- Work task: Once you find the line with "# Bolt holes, with" in the data that follows, repeat it and every line after it exactly, through the line with "lug_profile += arc(0.382, 0.21, 0.07, 0, -90, 12)".

Record excerpts Block Start

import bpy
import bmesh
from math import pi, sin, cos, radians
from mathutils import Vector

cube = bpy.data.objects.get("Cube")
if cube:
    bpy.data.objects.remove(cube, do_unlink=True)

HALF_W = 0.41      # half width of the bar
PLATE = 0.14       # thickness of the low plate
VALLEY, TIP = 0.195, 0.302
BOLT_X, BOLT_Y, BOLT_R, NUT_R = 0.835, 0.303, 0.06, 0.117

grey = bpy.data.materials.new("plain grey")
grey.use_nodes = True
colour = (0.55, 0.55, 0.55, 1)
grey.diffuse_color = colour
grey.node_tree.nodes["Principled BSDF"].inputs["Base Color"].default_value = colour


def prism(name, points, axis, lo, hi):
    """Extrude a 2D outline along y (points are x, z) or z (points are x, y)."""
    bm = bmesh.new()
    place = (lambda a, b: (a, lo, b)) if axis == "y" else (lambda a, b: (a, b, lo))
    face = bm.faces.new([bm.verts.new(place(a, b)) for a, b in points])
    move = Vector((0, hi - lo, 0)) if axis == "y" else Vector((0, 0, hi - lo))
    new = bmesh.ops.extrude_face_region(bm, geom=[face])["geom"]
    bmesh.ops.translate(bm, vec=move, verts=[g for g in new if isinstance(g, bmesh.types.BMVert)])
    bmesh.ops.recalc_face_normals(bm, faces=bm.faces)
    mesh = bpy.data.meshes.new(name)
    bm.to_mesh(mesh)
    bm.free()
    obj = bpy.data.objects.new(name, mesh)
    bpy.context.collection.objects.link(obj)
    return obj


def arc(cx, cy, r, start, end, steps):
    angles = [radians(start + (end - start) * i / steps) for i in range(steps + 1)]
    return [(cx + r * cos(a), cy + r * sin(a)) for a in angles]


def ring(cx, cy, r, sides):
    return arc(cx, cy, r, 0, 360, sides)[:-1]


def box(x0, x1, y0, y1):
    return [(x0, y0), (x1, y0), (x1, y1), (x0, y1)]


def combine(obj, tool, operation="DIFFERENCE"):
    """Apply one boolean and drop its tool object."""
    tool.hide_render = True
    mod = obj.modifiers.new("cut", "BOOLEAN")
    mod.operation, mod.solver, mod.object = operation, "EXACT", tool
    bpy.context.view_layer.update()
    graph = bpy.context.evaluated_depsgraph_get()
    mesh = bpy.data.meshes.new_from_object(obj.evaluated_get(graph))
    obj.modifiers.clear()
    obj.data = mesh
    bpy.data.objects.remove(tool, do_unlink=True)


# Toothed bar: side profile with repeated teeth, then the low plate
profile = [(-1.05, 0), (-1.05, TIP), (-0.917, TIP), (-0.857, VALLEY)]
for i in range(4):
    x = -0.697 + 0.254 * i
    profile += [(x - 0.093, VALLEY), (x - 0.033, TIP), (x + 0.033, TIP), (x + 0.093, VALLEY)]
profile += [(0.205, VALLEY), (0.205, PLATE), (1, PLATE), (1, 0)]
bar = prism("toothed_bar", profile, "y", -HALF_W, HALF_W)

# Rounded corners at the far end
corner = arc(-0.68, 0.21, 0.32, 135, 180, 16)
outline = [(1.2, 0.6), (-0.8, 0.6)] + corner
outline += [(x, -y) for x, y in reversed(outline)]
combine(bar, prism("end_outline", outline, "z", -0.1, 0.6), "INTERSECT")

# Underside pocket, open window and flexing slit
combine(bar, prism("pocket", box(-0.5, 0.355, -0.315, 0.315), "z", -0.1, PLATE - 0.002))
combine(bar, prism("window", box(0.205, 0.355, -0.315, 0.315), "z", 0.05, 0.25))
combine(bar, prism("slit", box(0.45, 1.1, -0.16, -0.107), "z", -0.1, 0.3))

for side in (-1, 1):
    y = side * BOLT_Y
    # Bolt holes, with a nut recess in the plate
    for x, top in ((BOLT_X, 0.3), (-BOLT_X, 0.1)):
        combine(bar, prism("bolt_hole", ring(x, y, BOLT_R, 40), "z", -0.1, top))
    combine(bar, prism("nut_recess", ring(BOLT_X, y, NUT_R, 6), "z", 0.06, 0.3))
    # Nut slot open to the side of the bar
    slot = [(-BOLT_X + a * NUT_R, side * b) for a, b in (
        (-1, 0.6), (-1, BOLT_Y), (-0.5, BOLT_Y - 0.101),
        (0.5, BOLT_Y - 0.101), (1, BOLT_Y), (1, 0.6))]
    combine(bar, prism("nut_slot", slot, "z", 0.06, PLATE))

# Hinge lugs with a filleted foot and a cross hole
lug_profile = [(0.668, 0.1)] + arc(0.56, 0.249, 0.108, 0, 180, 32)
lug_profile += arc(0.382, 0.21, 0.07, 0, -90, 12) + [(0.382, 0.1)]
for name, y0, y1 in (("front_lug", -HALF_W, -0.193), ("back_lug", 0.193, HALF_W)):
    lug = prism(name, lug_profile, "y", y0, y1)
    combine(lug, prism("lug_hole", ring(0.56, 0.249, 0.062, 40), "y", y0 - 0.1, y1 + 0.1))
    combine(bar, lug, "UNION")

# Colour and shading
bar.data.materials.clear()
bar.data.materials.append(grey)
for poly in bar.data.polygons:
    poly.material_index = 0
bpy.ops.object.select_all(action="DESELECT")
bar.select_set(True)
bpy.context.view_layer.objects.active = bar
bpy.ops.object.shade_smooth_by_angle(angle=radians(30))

Record excerpts Block End
Record excerpts Block Start

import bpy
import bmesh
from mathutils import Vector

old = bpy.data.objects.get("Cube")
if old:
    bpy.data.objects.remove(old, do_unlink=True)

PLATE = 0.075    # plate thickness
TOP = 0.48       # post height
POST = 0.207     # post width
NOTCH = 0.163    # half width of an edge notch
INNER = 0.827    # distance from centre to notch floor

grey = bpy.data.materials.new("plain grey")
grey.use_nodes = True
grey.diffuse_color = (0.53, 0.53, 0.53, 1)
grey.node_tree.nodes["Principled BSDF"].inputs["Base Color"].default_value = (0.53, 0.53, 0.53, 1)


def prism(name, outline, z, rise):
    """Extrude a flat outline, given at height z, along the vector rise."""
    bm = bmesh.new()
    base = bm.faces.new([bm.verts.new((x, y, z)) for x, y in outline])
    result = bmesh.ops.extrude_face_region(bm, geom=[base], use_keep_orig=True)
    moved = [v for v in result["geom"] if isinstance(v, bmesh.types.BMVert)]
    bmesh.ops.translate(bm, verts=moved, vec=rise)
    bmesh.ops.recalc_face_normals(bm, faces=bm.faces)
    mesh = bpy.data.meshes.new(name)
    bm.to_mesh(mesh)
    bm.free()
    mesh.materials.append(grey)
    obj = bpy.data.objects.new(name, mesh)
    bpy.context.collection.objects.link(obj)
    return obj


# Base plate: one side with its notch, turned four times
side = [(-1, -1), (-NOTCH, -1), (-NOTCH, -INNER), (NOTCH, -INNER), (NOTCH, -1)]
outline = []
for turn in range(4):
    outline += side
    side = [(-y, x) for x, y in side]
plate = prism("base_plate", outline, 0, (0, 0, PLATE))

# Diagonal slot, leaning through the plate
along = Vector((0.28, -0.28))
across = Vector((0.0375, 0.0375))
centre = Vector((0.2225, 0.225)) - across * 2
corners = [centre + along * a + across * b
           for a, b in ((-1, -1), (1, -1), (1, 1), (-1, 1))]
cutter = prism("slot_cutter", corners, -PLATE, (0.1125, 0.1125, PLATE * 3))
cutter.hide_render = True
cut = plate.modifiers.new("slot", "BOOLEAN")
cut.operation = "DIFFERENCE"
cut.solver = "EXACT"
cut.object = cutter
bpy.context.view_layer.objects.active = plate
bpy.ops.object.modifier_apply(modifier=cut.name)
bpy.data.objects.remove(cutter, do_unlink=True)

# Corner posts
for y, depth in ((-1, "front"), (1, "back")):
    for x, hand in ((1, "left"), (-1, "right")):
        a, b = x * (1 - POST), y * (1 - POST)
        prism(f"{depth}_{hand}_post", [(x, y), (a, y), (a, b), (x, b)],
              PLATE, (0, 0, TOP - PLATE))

Record excerpts Block End

- Answer below:
    # Bolt holes, with a nut recess in the plate
    for x, top in ((BOLT_X, 0.3), (-BOLT_X, 0.1)):
        combine(bar, prism("bolt_hole", ring(x, y, BOLT_R, 40), "z", -0.1, top))
    combine(bar, prism("nut_recess", ring(BOLT_X, y, NUT_R, 6), "z", 0.06, 0.3))
    # Nut slot open to the side of the bar
    slot = [(-BOLT_X + a * NUT_R, side * b) for a, b in (
        (-1, 0.6), (-1, BOLT_Y), (-0.5, BOLT_Y - 0.101),
        (0.5, BOLT_Y - 0.101), (1, BOLT_Y), (1, 0.6))]
    combine(bar, prism("nut_slot", slot, "z", 0.06, PLATE))

# Hinge lugs with a filleted foot and a cross hole
lug_profile = [(0.668, 0.1)] + arc(0.56, 0.249, 0.108, 0, 180, 32)
lug_profile += arc(0.382, 0.21, 0.07, 0, -90, 12) + [(0.382, 0.1)]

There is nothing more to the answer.